The story within a story idea is far from new, but having Jeff aware of being within a world he created, I think (hope) gives some unique opportunities to play with the fantasy genre, author stereotypes, and the writing process in general. I’ve had a few beta readers tell me it’s given them a new way to approach their characters and world-building, which is a pretty neat thing to hear.
What experiences have influenced you?
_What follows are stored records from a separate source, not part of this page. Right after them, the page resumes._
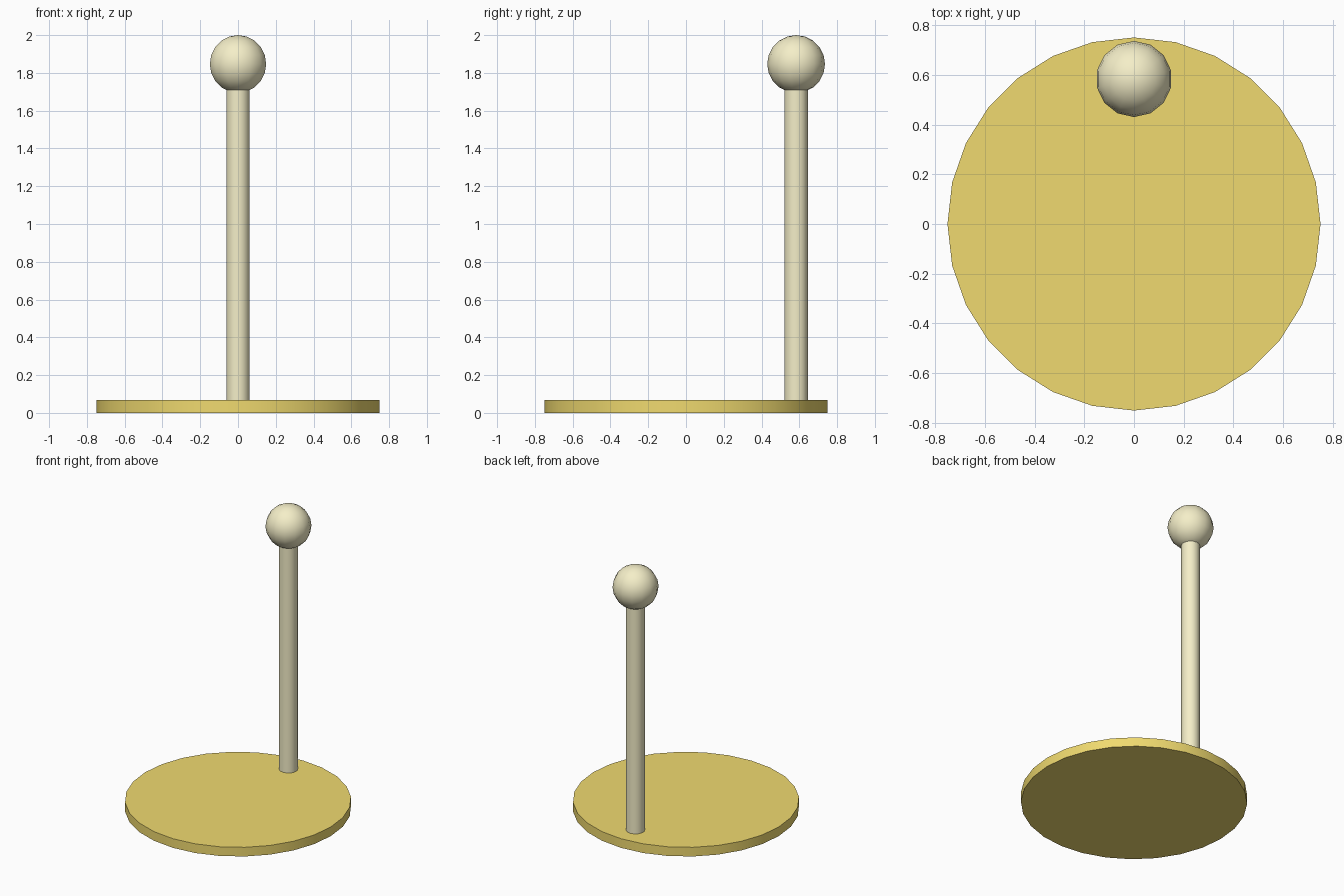
import bpy
import math

if "Cube" in bpy.data.objects:
    bpy.data.objects.remove(bpy.data.objects["Cube"])

POST_Y = 0.583


def material(name, color):
    mat = bpy.data.materials.new(name)
    mat.diffuse_color = color
    mat.use_nodes = True
    mat.node_tree.nodes["Principled BSDF"].inputs["Base Color"].default_value = mat.diffuse_color
    return mat


def finish(name, mat, angle):
    obj = bpy.context.object
    obj.name = name
    obj.data.materials.append(mat)
    bpy.ops.object.shade_smooth_by_angle(angle=math.radians(angle))
    return obj


def cylinder(name, radius, z0, z1, y, sides, mat):
    bpy.ops.mesh.primitive_cylinder_add(
        vertices=sides, radius=radius, depth=z1 - z0, location=(0, y, (z0 + z1) / 2))
    return finish(name, mat, 40)


gold = material("gold", (0.87, 0.70, 0.16, 1))
cream = material("cream", (0.91, 0.86, 0.58, 1))

# Flat round base
cylinder("base_disc", 0.75, 0, 0.067, 0, 28, gold)

# Upright post near the back edge, ending just inside the ball
cylinder("post", 0.062, 0.06, 1.72, POST_Y, 14, cream)

# Ball on top of the post
bpy.ops.mesh.primitive_uv_sphere_add(
    segments=14, ring_count=10, radius=0.153, location=(0, POST_Y, 1.847))
finish("ball_knob", cream, 60)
Other than the usual life experiences (for better or worse), lately it’s been my writer friends. Evensong was created based on a flash fiction contest on my writer’s forum. Sharing different strategies for outlining, writing and editing; playing idea ping pong to figure out that sticky ending; sharing sympathy tweets over the query process – these people have really built up my confidence, but also helped my develop a critical eye on my own work. Also the occasional strange and bizarre conversations have inspired some really fun story ideas.
Why do you write what you do?
Because the characters won’t let me go. That’s usually how it happens. I’ll have a hundred vague story ideas on any given day, but it’s the characters that stick with me. Once I have them fleshed out in my head, it’s hard to get them back in the box!
How does your writing process work?
I’ll let you know once I figured it out. My process is constantly evolving, and it’s mainly due to my writer friends, as mentioned above. I’ll hear about someone else’s system, think it sounds really cool, and then adapt it in a way that works for me. With Evensong, I’ve done 5 in-depth edits, and each with a different system that I’ve learned. Some work, some don’t, so I make notes on what I should do with the next project.
What is the hardest part about writing?
Letting go. I can finish first drafts pretty quickly, but when it comes time for edits, I can’t stop picking at it.
What would you like to try as a writer that you haven’t yet?
What, you mean leave my comfort zone and expand my boundaries? How terrifying.
I think I’d want to try mystery. Growing up that’s pretty much all I read, and I very clearly remember telling my father it was all I would ever read. Then I discovered fantasy. But I do have a few mystery plots settling into the grey matter, so one day…
Who are the authors you most admire?
Too many to name, but all of my indie author friends! To have the guts to go out on their own and make their mark. I watch them struggle daily with self-doubt, or bad reviews, or lack of sales, but their determination and perseverance is inspiring. I read their work and am blown away by the quality of the writing. Through my Q&As here, I hope to do my part to get them recognised.
Who are new authors to watch out for?
See above answer for too many to name! Since I just finished re-reading her first novel and beta reading her second, I’ll give a shout out to Jocelyn Fox. Her novel The Iron Sword is a fantastic read. If you want to know more about her, I did a Q&A a while back that you can read here.
What scares you?
Tornadoes, centipedes, and the thought of running out of time before I finish everything I want to accomplish.
Since this is a blog chain, I hereby tag Keri Lake (as a thank you for tagging me in one of her question chains that I shall likely post here next week), and Colin F Barnes (since I know he’s working on some pretty fascinating projects at the moment)